= TASK STATEMENT =
Copy, from the data below, every line that has "import" in it.

= SOURCE DATA =
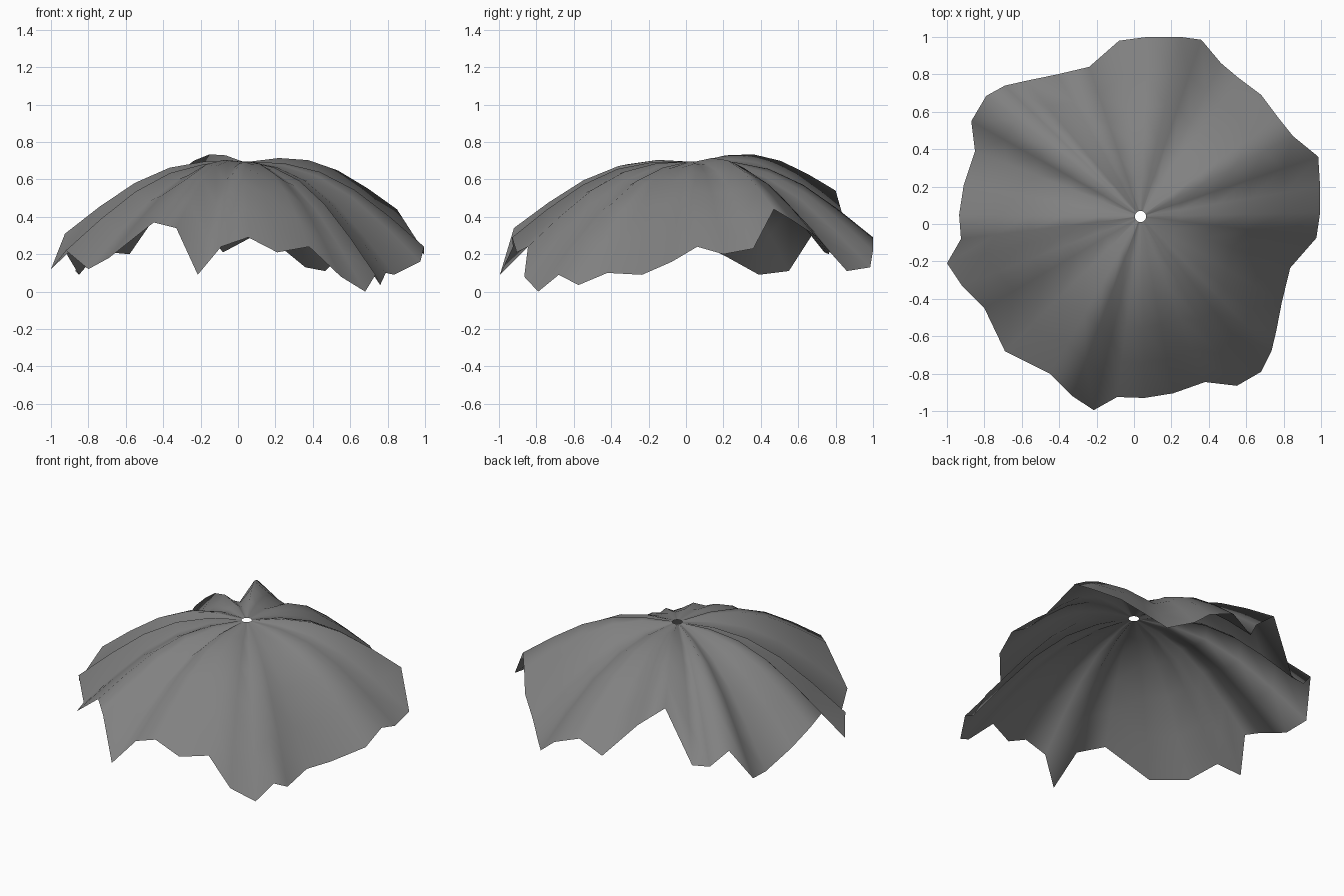
import bpy
import bmesh
from mathutils import Vector

cube = bpy.data.objects.get("Cube")
if cube:
    bpy.data.objects.remove(cube, do_unlink=True)


def make_material(name, colour):
    material = bpy.data.materials.new(name)
    material.use_nodes = True
    material.diffuse_color = colour
    shader = material.node_tree.nodes["Principled BSDF"]
    shader.inputs["Base Color"].default_value = colour
    shader.inputs["Roughness"].default_value = 0.8
    return material


# Ragged outer edge of the canopy, counterclockwise from the +x side
RIM = [
    (.985, .36, .23), (.85, .47, .44), (.77, .57, .38), (.68, .69, .3),
    (.56, .78, .2), (.465, .86, .11), (.36, .985, .13), (.25, 1, .22),
    (.07, 1, .29), (-.08, .98, .21), (-.24, .84, .4), (-.41, .8, .54),
    (-.58, .765, .2), (-.69, .74, .21), (-.79, .685, .32), (-.87, .55, .11),
    (-.85, .39, .09), (-.91, .21, .19), (-.935, .05, .27), (-.925, -.08, .31),
    (-1, -.21, .12), (-.92, -.33, .22), (-.8, -.45, .12), (-.69, -.68, .18),
    (-.45, -.8, .37), (-.33, -.92, .34), (-.215, -.995, .09), (-.09, -.925, .24),
    (.055, -.93, .29), (.21, -.905, .21), (.38, -.845, .24), (.55, -.865, .08),
    (.68, -.79, 0), (.735, -.68, .09), (.76, -.575, .035), (.79, -.42, .1),
    (.835, -.235, .09), (.975, -.075, .16), (.995, .06, .24), (.995, .2, .2),
]

HUB = Vector((.035, .04, .695))
HOLE_RADIUS = .03
# Upward bulge of each rib at equal steps from the hole to the rim
BULGE = [0, .08, .125, .12, .07, 0]


def rib_points(rim_point):
    """Points along one rib, from the centre hole out to the rim."""
    end = Vector(rim_point)
    outward = end - HUB
    outward.z = 0
    start = HUB + outward.normalized() * HOLE_RADIUS
    strength = .7 + .7 * (HUB.z - end.z)
    last = len(BULGE) - 1
    for step, lift in enumerate(BULGE):
        point = start.lerp(end, step / last)
        point.z += lift * strength
        yield point


# Canopy: neighbouring ribs joined by strips of quads
bm = bmesh.new()
ribs = [[bm.verts.new(p) for p in rib_points(r)] for r in RIM]
for rib, neighbour in zip(ribs, ribs[1:] + ribs[:1]):
    for k in range(len(BULGE) - 1):
        bm.faces.new((rib[k], rib[k + 1], neighbour[k + 1], neighbour[k]))

mesh = bpy.data.meshes.new("wavy_canopy")
bm.to_mesh(mesh)
bm.free()
mesh.materials.append(make_material("plain grey", (.22, .22, .22, 1)))
mesh.shade_smooth()

canopy = bpy.data.objects.new("wavy_canopy", mesh)
bpy.context.collection.objects.link(canopy)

= SOLVED PROBLEM =
import bpy
import bmesh
from mathutils import Vector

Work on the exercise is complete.